Primary sclerosing cholangitis is a cholestatic liver disease characterized by inflammation and fibrosis of intra-/extrahepatic bile ducts, leading to multifocal strictures. Primary sclerosing cholangitis exhibits a progressive course resulting in cirrhosis and the need for liver transplantation over a median period of 12 years. The disease is frequently associated with inflammatory bowel disease and carries an increased risk of colorectal cancer and cholangiocarcinoma. Despite extensive research, there is currently no effective medical treatment. Multiple drugs are shown to be ineffective in halting disease progression, including ursodeoxycholic acid, the most widely evaluated drug.
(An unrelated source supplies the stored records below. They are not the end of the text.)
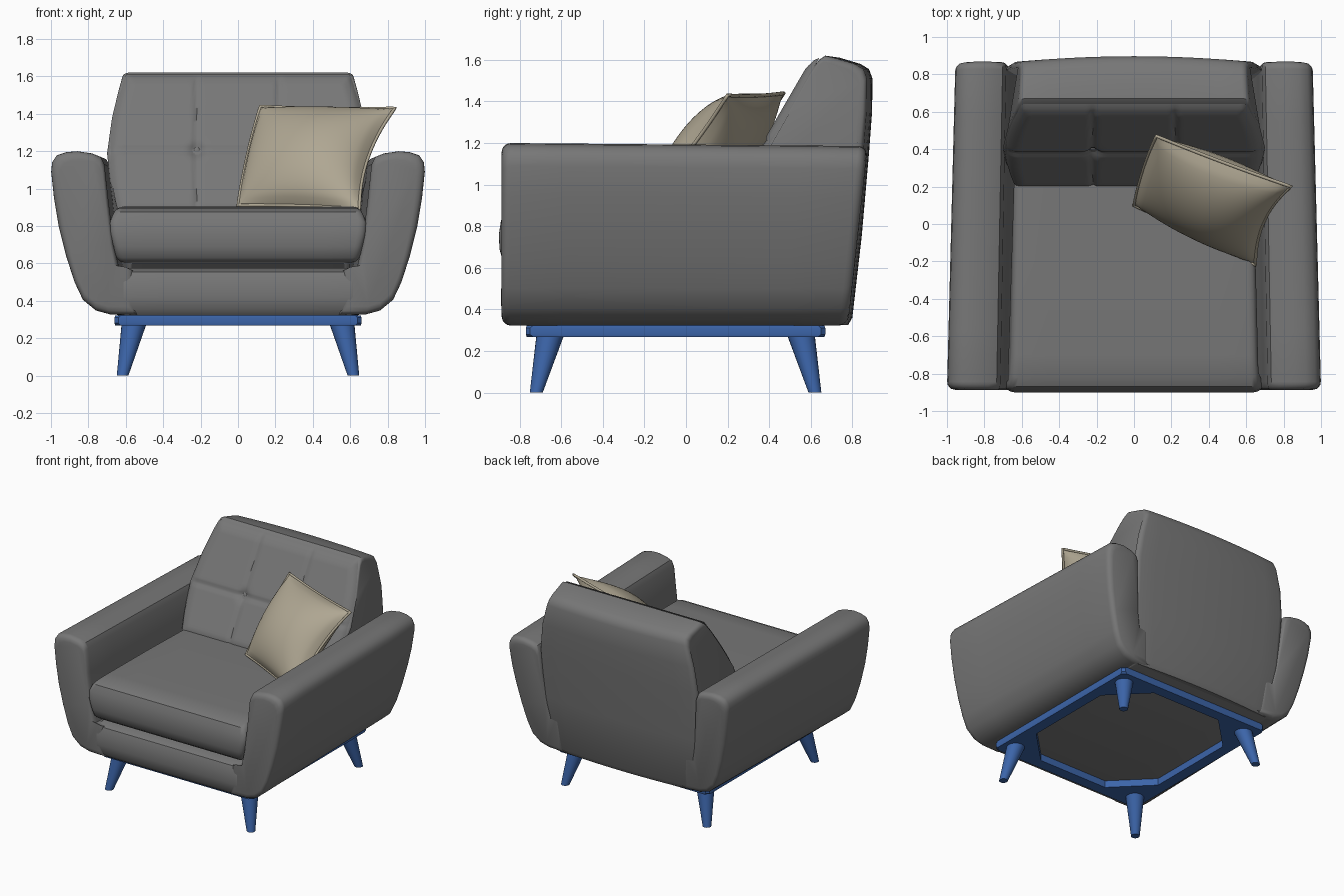
import bpy, math
from mathutils import Vector

if "Cube" in bpy.data.objects:
    bpy.data.objects.remove(bpy.data.objects["Cube"])


def material(name, rgb):
    m = bpy.data.materials.new(name)
    m.diffuse_color = (*rgb, 1)
    m.use_nodes = True
    m.node_tree.nodes["Principled BSDF"].inputs["Base Color"].default_value = m.diffuse_color
    return m


BLUE = material("blue_wood", (0.045, 0.13, 0.40))
TAN = material("tan_fabric", (0.43, 0.385, 0.29))
GREY = material("grey_fabric", (0.185, 0.185, 0.185))


def make(name, verts, faces, mat=GREY, angle=40):
    me = bpy.data.meshes.new(name)
    me.from_pydata([tuple(v) for v in verts], [], faces)
    me.update()
    ob = bpy.data.objects.new(name, me)
    bpy.context.collection.objects.link(ob)
    me.materials.append(mat)
    bpy.ops.object.select_all(action='DESELECT')
    ob.select_set(True)
    bpy.context.view_layer.objects.active = ob
    bpy.ops.object.mode_set(mode='EDIT')
    bpy.ops.mesh.select_all(action='SELECT')
    bpy.ops.mesh.normals_make_consistent(inside=False)
    bpy.ops.object.mode_set(mode='OBJECT')
    bpy.ops.object.shade_smooth_by_angle(angle=math.radians(angle))
    return ob


def loft(name, rings, mat=GREY, closed=False):
    """Skin equal-length rings; cap the ends unless the rings form a loop."""
    n, k = len(rings[0]), len(rings)
    faces = []
    for r in range(k if closed else k - 1):
        a, b = r * n, ((r + 1) % k) * n
        faces += [(a + i, a + (i + 1) % n, b + (i + 1) % n, b + i) for i in range(n)]
    if not closed:
        faces += [tuple(range(n)), tuple(range((k - 1) * n, k * n))]
    return make(name, [v for ring in rings for v in ring], faces, mat)


def sweep(name, profile, t0, t1, rt, inset, place, mid=6):
    """Sweep a 2D profile from t0 to t1 with rounded ends."""
    lo = [min(p[j] for p in profile) for j in (0, 1)]
    hi = [max(p[j] for p in profile) for j in (0, 1)]
    c = [(l + h) / 2 for l, h in zip(lo, hi)]
    half = [(h - l) / 2 for l, h in zip(lo, hi)]
    angs = [math.radians(a) for a in (90, 60, 40, 20, 0)]
    ends = [(rt * (1 - math.sin(a)), inset * (1 - math.cos(a))) for a in angs]
    stations = [(t0 + t, s) for t, s in ends]
    stations += [(t0 + rt + (t1 - t0 - 2 * rt) * i / mid, 0) for i in range(1, mid)]
    stations += [(t1 - t, s) for t, s in reversed(ends)]
    rings = []
    for t, s in stations:
        f = [1 - s / h for h in half]
        rings.append([place(i, c[0] + (p[0] - c[0]) * f[0], c[1] + (p[1] - c[1]) * f[1], t)
                      for i, p in enumerate(profile)])
    return loft(name, rings)


# Arms: curved shell profile (x, z), swept from front to a sloping back
arm = [(0.54, 0.323), (0.68, 0.326), (0.76, 0.348), (0.83, 0.405), (0.875, 0.50),
       (0.92, 0.64), (0.96, 0.80), (0.985, 0.95), (1.0, 1.09), (0.995, 1.14),
       (0.97, 1.178), (0.92, 1.195), (0.86, 1.20), (0.78, 1.188), (0.735, 1.17),
       (0.715, 1.13), (0.695, 0.95), (0.665, 0.70), (0.635, 0.57), (0.56, 0.56)]
for side, label in ((-1, "left"), (1, "right")):
    def place_arm(i, x, z, t, s=side):
        back = 0.78 + (z - 0.33) * 0.107
        return (s * x * (1 - 0.045 * t), -0.887 + t * (back + 0.887), z - 0.015 * t * (z > 0.9))
    sweep(label + "_arm", arm, 0, 1, 0.025, 0.045, place_arm)

# Lower body between the arms
rail = [(-0.85, 0.322), (-0.88, 0.355), (-0.889, 0.42), (-0.889, 0.50), (-0.87, 0.555),
        (-0.82, 0.575), (0.70, 0.575), (0.77, 0.34), (0.74, 0.322)]
sweep("front_rail_and_base", rail, -0.62, 0.62, 0.02, 0.01, lambda i, y, z, t: (t, y, z))

# Seat cushion: side profile (y, z, half width)
seat = [(-0.85, 0.605, 0.65), (-0.88, 0.63, 0.66), (-0.897, 0.69, 0.67), (-0.90, 0.76, 0.685),
        (-0.89, 0.825, 0.69), (-0.87, 0.875, 0.675), (-0.82, 0.897, 0.665), (-0.70, 0.902, 0.66),
        (-0.2, 0.905, 0.65), (0.32, 0.90, 0.64), (0.32, 0.605, 0.62)]
sweep("seat_cushion", seat, -1, 1, 0.07, 0.035,
      lambda i, y, z, t: (t * seat[i][2], y, z), 8)

# Backrest: side profile (y, z, half width), bowed outward at the rear
back = [(0.24, 0.60, 0.60), (0.225, 0.90, 0.65), (0.31, 1.05, 0.685), (0.395, 1.20, 0.70),
        (0.515, 1.40, 0.673), (0.60, 1.545, 0.64), (0.64, 1.60, 0.625), (0.67, 1.62, 0.62),
        (0.74, 1.61, 0.615), (0.84, 1.58, 0.61), (0.88, 1.555, 0.61), (0.897, 1.51, 0.62),
        (0.895, 1.35, 0.66), (0.88, 1.15, 0.685), (0.845, 0.75, 0.675), (0.80, 0.36, 0.63),
        (0.78, 0.325, 0.625), (0.55, 0.325, 0.60)]
sweep("backrest", back, -1, 1, 0.06, 0.03,
      lambda i, y, z, t: (t * back[i][2], y - (0.03 * t * t if y > 0.7 else 0), z), 10)

# Tufted front of the backrest: seams and two button dimples pressed into a grid
NU, NV = 84, 52
verts = []
for j in range(NV + 1):
    v = j / NV
    z = 0.86 + 0.75 * v
    w = 0.685 - 0.42 * (z - 1.2) ** 2 - 0.04 * max(0, z - 1.2)
    for i in range(NU + 1):
        u = 2 * i / NU - 1
        x = u * w
        edge = min((1 - abs(u)) * w, v * 0.75, (1 - v) * 0.75)
        dx, dz = abs(x) - 0.22, z - 1.2
        dent = 0.012 * max(math.exp(-(dx / 0.014) ** 2), math.exp(-(dz / 0.014) ** 2))
        dent += 0.025 * math.exp(-(dx * dx + dz * dz) / 0.035 ** 2)
        rise = 0.033 * min(1, edge / 0.06) ** 0.5 - dent * min(1, edge / 0.05)
        verts.append((x, 0.23 + (z - 0.9) * 0.58 - rise, z + rise * 0.2))
R = NU + 1
faces = [(j * R + i, j * R + i + 1, (j + 1) * R + i + 1, (j + 1) * R + i)
         for j in range(NV) for i in range(NU)]
make("tufted_back_panel", verts, faces, GREY, 50)
for s in (-1, 1):
    bpy.ops.mesh.primitive_uv_sphere_add(segments=16, ring_count=8, radius=0.02,
                                         location=(s * 0.22, 0.405, 1.2))
    button = bpy.context.object
    button.name = "back_button"
    button.scale = (1, 0.6, 1)
    button.data.materials.append(GREY)
    bpy.ops.object.shade_smooth()

# Base frame: rectangular ring with an octagonal opening
rings = []
for sx, sy, first in ((1, 1, 0), (-1, 1, 1), (-1, -1, 0), (1, -1, 1)):
    pair = [((0.66, 0.70), (0.57, 0.36)), ((0.64, 0.72), (0.30, 0.63))]
    for o, inn in (pair[::-1] if first else pair):
        o = Vector((sx * o[0], sy * o[1] - 0.05))
        n = Vector((sx * inn[0], sy * inn[1] - 0.05))
        m = o + (n - o).normalized() * 0.015
        rings.append([(p.x, p.y, z) for p, z in ((m, 0.268), (o, 0.28), (o, 0.31), (m, 0.322),
                                                 (n, 0.326), (n, 0.268))])
loft("base_frame", rings, BLUE, closed=True)

# Four splayed, tapered legs
for sx in (-1, 1):
    for sy, label in ((-1, "front_leg"), (1, "back_leg")):
        rings = []
        for x, y, z, r in ((0.617, 0.67, 0, 0.031), (0.555, 0.602, 0.28, 0.067)):
            rings.append([(sx * x + r * math.cos(a * math.pi / 12),
                           sy * y - 0.05 + r * math.sin(a * math.pi / 12), z) for a in range(24)])
        loft(label, rings, BLUE)

# Throw pillow: two bulging sheets between four corners, pinched along the edges
TL, TR, BR, BL = (Vector(p) for p in ((0.12, 0.47, 1.44), (0.84, 0.20, 1.43),
                                      (0.65, -0.22, 0.89), (0.0, 0.10, 0.91)))
NORMAL = Vector((-0.285, -0.75, 0.595))


def pillow_point(a, b, side):
    pinch = 0.15 if a > 0 else -0.03
    p, q = a * (1 - pinch * (1 - b * b)), b * (1 - 0.03 * (1 - a * a))
    u, v = (p + 1) / 2, (q + 1) / 2
    base = BL.lerp(BR, u).lerp(TL.lerp(TR, u), v)
    return base + NORMAL * side * 0.165 * (max(0, (1 - a * a) * (1 - b * b))) ** 0.6


N = 28
verts, faces = [], []
for side in (-1, 1):
    off = len(verts)
    verts += [pillow_point(2 * i / N - 1, 2 * j / N - 1, side)
              for j in range(N + 1) for i in range(N + 1)]
    for j in range(N):
        for i in range(N):
            k = off + j * (N + 1) + i
            f = (k, k + 1, k + N + 2, k + N + 1)
            faces.append(f if side > 0 else f[::-1])
make("throw_pillow", verts, faces, TAN, 60)

# Piping along the pillow seam
line = [2 * i / N - 1 for i in range(N)]
border = ([(s, -1) for s in line] + [(1, s) for s in line]
          + [(-s, 1) for s in line] + [(-1, -s) for s in line])
curve = bpy.data.curves.new("pillow_piping", 'CURVE')
curve.dimensions = '3D'
curve.bevel_depth = 0.009
curve.bevel_resolution = 2
spline = curve.splines.new('POLY')
spline.points.add(len(border) - 1)
for pt, (a, b) in zip(spline.points, border):
    pt.co = (*pillow_point(a, b, 0), 1)
spline.use_cyclic_u = True
curve.materials.append(TAN)
bpy.context.collection.objects.link(bpy.data.objects.new("pillow_piping", curve))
High-dose ursodeoxycholic acid (28-30 mg/kg/day) was recently shown to increase the adverse events rate. Endoscopic or radiological dilatation of a 'dominant stricture may lead to symptomatic and biochemical improvement. However, liver transplantation is the only life-prolonging treatment for patients with end-stage disease. Studies with promising drugs, such as antibiotics, antifibrotic agents and bile acid derivatives, are eagerly awaited.
- inflammatory bowel disease
- liver transplantation
- primary sclerosing cholangitis
- ursodeoxycholic acid
ASJC Scopus subject areas